__EXERCISE__. Copy all of the data that follows without altering a word.

__RECORDS FOR THIS TASK__.

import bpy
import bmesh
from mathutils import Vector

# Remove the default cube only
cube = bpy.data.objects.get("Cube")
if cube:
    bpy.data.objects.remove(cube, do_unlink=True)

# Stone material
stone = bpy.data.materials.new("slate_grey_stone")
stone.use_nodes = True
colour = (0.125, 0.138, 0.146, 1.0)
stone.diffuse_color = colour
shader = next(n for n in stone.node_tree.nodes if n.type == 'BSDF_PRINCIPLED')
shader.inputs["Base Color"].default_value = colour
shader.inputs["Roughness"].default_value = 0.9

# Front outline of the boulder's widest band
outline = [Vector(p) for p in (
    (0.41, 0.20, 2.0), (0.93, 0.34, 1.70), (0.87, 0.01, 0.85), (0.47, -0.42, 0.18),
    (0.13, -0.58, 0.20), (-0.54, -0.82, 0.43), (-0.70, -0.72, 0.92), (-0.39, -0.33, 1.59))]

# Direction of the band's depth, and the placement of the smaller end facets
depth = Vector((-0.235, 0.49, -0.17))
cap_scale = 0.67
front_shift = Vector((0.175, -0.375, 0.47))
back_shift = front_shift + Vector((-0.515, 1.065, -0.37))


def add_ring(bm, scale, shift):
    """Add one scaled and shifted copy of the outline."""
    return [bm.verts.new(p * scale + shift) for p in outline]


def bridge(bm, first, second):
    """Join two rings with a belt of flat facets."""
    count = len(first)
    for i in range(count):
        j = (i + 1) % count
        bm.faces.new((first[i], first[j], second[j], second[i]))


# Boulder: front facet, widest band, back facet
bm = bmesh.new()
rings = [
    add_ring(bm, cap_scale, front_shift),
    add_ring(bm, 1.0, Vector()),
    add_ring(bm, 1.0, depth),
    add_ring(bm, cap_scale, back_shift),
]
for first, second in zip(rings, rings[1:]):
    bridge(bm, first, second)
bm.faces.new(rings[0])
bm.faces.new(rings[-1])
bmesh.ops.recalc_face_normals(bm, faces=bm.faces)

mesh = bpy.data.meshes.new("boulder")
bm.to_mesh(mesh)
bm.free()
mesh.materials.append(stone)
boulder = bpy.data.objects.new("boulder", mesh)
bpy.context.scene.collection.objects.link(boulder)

__YOUR SOLUTION__.
import bpy
import bmesh
from mathutils import Vector

# Remove the default cube only
cube = bpy.data.objects.get("Cube")
if cube:
    bpy.data.objects.remove(cube, do_unlink=True)

# Stone material
stone = bpy.data.materials.new("slate_grey_stone")
stone.use_nodes = True
colour = (0.125, 0.138, 0.146, 1.0)
stone.diffuse_color = colour
shader = next(n for n in stone.node_tree.nodes if n.type == 'BSDF_PRINCIPLED')
shader.inputs["Base Color"].default_value = colour
shader.inputs["Roughness"].default_value = 0.9

# Front outline of the boulder's widest band
outline = [Vector(p) for p in (
    (0.41, 0.20, 2.0), (0.93, 0.34, 1.70), (0.87, 0.01, 0.85), (0.47, -0.42, 0.18),
    (0.13, -0.58, 0.20), (-0.54, -0.82, 0.43), (-0.70, -0.72, 0.92), (-0.39, -0.33, 1.59))]

# Direction of the band's depth, and the placement of the smaller end facets
depth = Vector((-0.235, 0.49, -0.17))
cap_scale = 0.67
front_shift = Vector((0.175, -0.375, 0.47))
back_shift = front_shift + Vector((-0.515, 1.065, -0.37))


def add_ring(bm, scale, shift):
    """Add one scaled and shifted copy of the outline."""
    return [bm.verts.new(p * scale + shift) for p in outline]


def bridge(bm, first, second):
    """Join two rings with a belt of flat facets."""
    count = len(first)
    for i in range(count):
        j = (i + 1) % count
        bm.faces.new((first[i], first[j], second[j], second[i]))


# Boulder: front facet, widest band, back facet
bm = bmesh.new()
rings = [
    add_ring(bm, cap_scale, front_shift),
    add_ring(bm, 1.0, Vector()),
    add_ring(bm, 1.0, depth),
    add_ring(bm, cap_scale, back_shift),
]
for first, second in zip(rings, rings[1:]):
    bridge(bm, first, second)
bm.faces.new(rings[0])
bm.faces.new(rings[-1])
bmesh.ops.recalc_face_normals(bm, faces=bm.faces)

mesh = bpy.data.meshes.new("boulder")
bm.to_mesh(mesh)
bm.free()
mesh.materials.append(stone)
boulder = bpy.data.objects.new("boulder", mesh)
bpy.context.scene.collection.objects.link(boulder)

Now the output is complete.